Truth be damned. The story of nothing was lit on fire and paraded through the streets — and a new generation got a front row seat to yellow journalism in its purest form.

The story isn’t always political, though. Sometimes it is just a love for the big guy to fall. It’s some secret human desire we all seem to have — we all love to see the big -whatever- fall and crumble at our feet. It doesn’t matter if it is a Hollywood star, a major corporation or any sort of public figure whatsoever. We are aware that everyone makes mistakes and everyone is human — but when someone who isn’t us trips up, we can’t wait to sit and feast like vultures. Enter Google.

This morning the giant was picked at by the New York Times, the Wall Street Journal and others.

Google, with their motto of “don’t be evil” have always been a favorite of internet and technology geeks everywhere. We love their search engine, their browser, their phone OS and pretty much everything that they put out. They seem to be a legitimate company who is honest, something rare in today’s age. In addition, they stand behind one of the biggest pillars of the internet generation — net neutrality. They have always been an adamant supporter of the concept. They aren’t exactly secret about it either — they have a whole category for it right on their blog!

Yet according to the previous articles by the NYT and WSJ, everything crumbled this morning. The hero was in contract with the corporate villain of Verizon! They were in talks to apparently push net neutrality to the side, to sign a contract ignoring their own principles. Or… were they?

Google immediately issued a tweet against the NYT:

@NYTimes is wrong. We’ve not had any convos with VZN about paying for carriage of our traffic. We remain committed to an open internet.

Gizmodo, the technology blog, also managed to receive communication from VZW stating that the articles released by the NYT and WSJ were false. So where is the truth here? Apparently the story was so flimsy that Gizmodo removed their own article on the subject after only a few hours. Now tech news sites such as PC Mag are questioning the validity of the root articles. How is it that technology magazines and their readership — arguably the ones who brought in (and embraced) digital, fast news — are the ones being patient and picking stories apart rather than their major news counterparts who are supposed to be the experts at this sort of thing?

Did the NYT or WSJ even consider the impact of their articles? Or did they just know how much traffic and interest they would pull in and knew that they weren’t reporting the facts 100%?

Even though the Google news “slip” is far cry from the media circus caused by Shirley Sharrod, they certainty have some things in common. The focus on “breaking the story” for the sake of traffic, readership and viewer-ship is for sure a dangerous one — and as consumers of news, we all need to be aware of it, or else we will fall for the sensationalism and have our minds melt into the proverbial soup of junk journalism.

Still, this sort of thing really isn’t anything new — it is just becoming more obvious now-a-days. Luckily enough for us we live in a digital age were information is everywhere.
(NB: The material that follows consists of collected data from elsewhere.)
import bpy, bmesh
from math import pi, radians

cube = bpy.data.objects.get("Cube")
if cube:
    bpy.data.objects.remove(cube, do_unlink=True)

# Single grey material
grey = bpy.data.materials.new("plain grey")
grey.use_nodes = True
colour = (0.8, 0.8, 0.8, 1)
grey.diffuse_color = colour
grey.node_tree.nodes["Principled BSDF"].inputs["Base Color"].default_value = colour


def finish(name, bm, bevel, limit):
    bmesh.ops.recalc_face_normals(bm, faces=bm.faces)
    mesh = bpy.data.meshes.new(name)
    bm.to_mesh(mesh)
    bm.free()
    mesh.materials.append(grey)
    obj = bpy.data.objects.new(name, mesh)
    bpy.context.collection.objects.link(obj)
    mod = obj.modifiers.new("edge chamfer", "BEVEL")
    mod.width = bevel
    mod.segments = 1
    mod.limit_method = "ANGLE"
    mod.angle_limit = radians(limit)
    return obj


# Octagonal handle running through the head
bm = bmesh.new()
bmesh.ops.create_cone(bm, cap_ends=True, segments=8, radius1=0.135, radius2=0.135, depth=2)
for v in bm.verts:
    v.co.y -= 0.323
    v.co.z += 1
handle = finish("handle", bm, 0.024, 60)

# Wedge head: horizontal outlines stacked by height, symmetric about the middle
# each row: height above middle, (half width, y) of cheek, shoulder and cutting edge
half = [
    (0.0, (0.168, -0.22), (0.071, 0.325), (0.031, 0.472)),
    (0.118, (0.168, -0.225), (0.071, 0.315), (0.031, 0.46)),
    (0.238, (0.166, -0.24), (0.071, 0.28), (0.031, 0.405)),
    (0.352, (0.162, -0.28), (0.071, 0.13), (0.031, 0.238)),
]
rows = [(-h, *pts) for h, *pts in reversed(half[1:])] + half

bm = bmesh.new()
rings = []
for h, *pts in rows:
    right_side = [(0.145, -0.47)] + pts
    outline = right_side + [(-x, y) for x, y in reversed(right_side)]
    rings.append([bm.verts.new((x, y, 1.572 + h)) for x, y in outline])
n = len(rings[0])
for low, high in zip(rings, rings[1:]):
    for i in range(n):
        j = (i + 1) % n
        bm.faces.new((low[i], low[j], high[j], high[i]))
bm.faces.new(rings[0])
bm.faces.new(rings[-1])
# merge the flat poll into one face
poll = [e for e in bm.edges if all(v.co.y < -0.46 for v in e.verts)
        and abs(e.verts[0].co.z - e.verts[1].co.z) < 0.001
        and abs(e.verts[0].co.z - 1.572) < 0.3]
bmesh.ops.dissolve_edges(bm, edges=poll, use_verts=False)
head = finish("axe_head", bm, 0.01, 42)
While the truth is sometimes buried deep within that information, scattered about and covered in muck, it is apparent that we stand a much better chance of finding it with our own hands instead of waiting on the news conglomerate to find it for us.


The Gizmodo article is back up ( and seems to have another couple comments. With more details coming out the story seems less nefarious, as I anticipated. It seems like the NYT and WSJ are also updating their articles as well — which is great, except it is hours after the rebuttal. Wouldn’t have been smarter to report the story as “talks” between both companies and then expand on that later?

Oh, of course. That isn’t interesting enough.